On the freshmen and high expectations: "All we want them to do is follow our expectations, which would be to be a team player, work really hard, work in the classroom. There's nothing to temper. They just need to follow what we want them to do and it all seems to work out.
"They have done nothing but do that. They follow the veterans. That's the expectations. If they just do those things, all the other things will take care of themselves. Follow the leaders and the coaches and the veteran leaders."
On having a freshman point guard in Spike Albrecht to spell Trey Burke: "That was big. Last year there was really no one that really felt comfortable in that situation. I know Trey is tired, I know the year before Darius is tired, but let's call a timeout and get them some rest, make sure they are going to bed on time.
"We're still going to call timeouts, but we have a lot of confidence in those two that we can use those 40 minutes more productively than we have in the past. We don't have to use a timeout; we can take somebody out even if it's a couple minutes rest. We love what we've seen from Spike. We all saw some of the great things Trey could do last year.
"What was key to our season last year was not just Trey, but Stu Douglass' ability to put the ball on the ground and make some things happen. In the Purdue game down at Purdue, maybe a Big Ten championship type of game because we won on the road where few people are going to win, he can do that. Timmy Hardway was tremendous on that. Nik can do that, and Caris LeVert can do that."

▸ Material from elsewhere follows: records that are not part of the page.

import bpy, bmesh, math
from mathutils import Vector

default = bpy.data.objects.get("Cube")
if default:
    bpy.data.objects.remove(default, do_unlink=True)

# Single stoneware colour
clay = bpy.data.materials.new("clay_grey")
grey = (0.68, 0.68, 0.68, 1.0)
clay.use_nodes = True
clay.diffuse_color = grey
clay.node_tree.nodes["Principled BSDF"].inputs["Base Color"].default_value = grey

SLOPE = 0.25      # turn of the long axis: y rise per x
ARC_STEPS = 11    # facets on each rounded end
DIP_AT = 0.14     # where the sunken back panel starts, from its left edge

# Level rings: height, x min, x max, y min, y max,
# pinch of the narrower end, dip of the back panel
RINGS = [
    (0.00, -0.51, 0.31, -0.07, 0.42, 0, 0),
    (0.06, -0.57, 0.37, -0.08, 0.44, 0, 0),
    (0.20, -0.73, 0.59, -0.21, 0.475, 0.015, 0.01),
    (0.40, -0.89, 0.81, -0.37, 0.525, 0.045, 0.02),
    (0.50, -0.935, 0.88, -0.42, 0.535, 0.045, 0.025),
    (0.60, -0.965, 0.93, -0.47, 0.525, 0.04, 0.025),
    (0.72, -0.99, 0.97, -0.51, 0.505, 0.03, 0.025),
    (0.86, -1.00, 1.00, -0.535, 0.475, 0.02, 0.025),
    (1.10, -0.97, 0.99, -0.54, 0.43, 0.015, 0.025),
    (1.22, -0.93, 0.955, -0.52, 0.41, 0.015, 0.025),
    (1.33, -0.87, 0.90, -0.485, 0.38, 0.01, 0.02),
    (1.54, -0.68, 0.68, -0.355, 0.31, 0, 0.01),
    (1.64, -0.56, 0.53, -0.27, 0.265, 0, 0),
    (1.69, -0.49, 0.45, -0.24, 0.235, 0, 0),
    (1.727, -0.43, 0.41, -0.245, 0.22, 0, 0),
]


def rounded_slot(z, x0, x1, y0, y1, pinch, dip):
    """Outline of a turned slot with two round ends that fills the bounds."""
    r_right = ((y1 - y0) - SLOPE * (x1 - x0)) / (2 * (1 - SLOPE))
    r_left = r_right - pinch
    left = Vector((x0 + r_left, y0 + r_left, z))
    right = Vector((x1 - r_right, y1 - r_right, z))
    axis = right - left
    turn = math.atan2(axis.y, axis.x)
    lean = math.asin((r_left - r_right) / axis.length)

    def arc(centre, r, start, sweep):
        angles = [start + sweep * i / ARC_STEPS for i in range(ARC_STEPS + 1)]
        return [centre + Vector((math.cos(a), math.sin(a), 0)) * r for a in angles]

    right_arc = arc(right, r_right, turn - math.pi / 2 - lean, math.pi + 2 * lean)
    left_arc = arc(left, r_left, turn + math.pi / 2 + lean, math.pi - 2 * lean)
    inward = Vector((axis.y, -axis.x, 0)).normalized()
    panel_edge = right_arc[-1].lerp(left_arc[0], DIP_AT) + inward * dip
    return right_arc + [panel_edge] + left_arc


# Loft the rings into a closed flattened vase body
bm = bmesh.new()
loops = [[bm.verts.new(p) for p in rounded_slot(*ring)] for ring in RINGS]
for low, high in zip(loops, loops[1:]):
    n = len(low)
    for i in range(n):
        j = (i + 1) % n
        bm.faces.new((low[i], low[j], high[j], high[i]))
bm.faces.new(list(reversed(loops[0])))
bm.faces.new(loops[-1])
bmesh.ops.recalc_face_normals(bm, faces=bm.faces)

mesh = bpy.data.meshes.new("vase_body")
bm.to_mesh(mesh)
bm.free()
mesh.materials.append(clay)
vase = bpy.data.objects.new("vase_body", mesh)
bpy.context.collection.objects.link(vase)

On practice over the summer: "We used those 16 hours to do almost all offense thinking you can work on defense all summer but it's two hours a week, and it's 12 weeks before the season. We worked on our skill level all summer.
"September and the first two weeks I would say it's been 75 percent defense thinking, what's the easiest thing we can teach our guys? Defense, rebounding and run. If you can do those two you don't have to run as many plays, don't have to do as many things. We've been working on defending and rebounding. Now we'll try and put more of a package together.
"It is interesting conversation right now. I don't know what we're going to do yet until we can watch people over 20 hours, 20 more hours, 20 more hours and then we get to the Big Ten schedule and we'll be able to make other changes."
On what they might change: "We've studied ourselves. Playing two big post guys is a difference. I think we watched the NBA more closely than before and cut more tape than we ever have about different things when they have two primary post men in there."
On how much they use the early NCAA Tournament exit as a motivator: "I don't think at all. I haven't spoken about it at all. We're very proud of our Big Ten championship. I know when we get into that the goal is to stay and win it all. If we're blessed enough to get back there again, we'll talk more about it.
"Right now it's about more getting better and trying to be champions again. Preseason, helping the Big Ten win the Big Ten/ACC championship, different little things like the Preseason NIT."
On captains: "I don't think last year it was in doubt last year that it was Zack and Stu. We are really going to watch these first three weeks and see who the leaders are. We're not in that type of a position to name that yet. The players have a say; coaches will have a say. We need to gain more information."
On whether Hardaway will play the two or the three: "We like him at both. He's obviously very natural as a three man, knows what he's doing over there. Between Matt Vogrick and Glenn Robinson, Nik and Caris, those are all options. It's where we get people most comfortable.
"In two or three weeks we should know more. Then we'll start our season, say, 'that's not going to work,' move in a different direction. In the Big Ten we might move to another. Right now I love that he's versatile enough to do both. He likes both and he's so driven he can accomplish anything he wants to."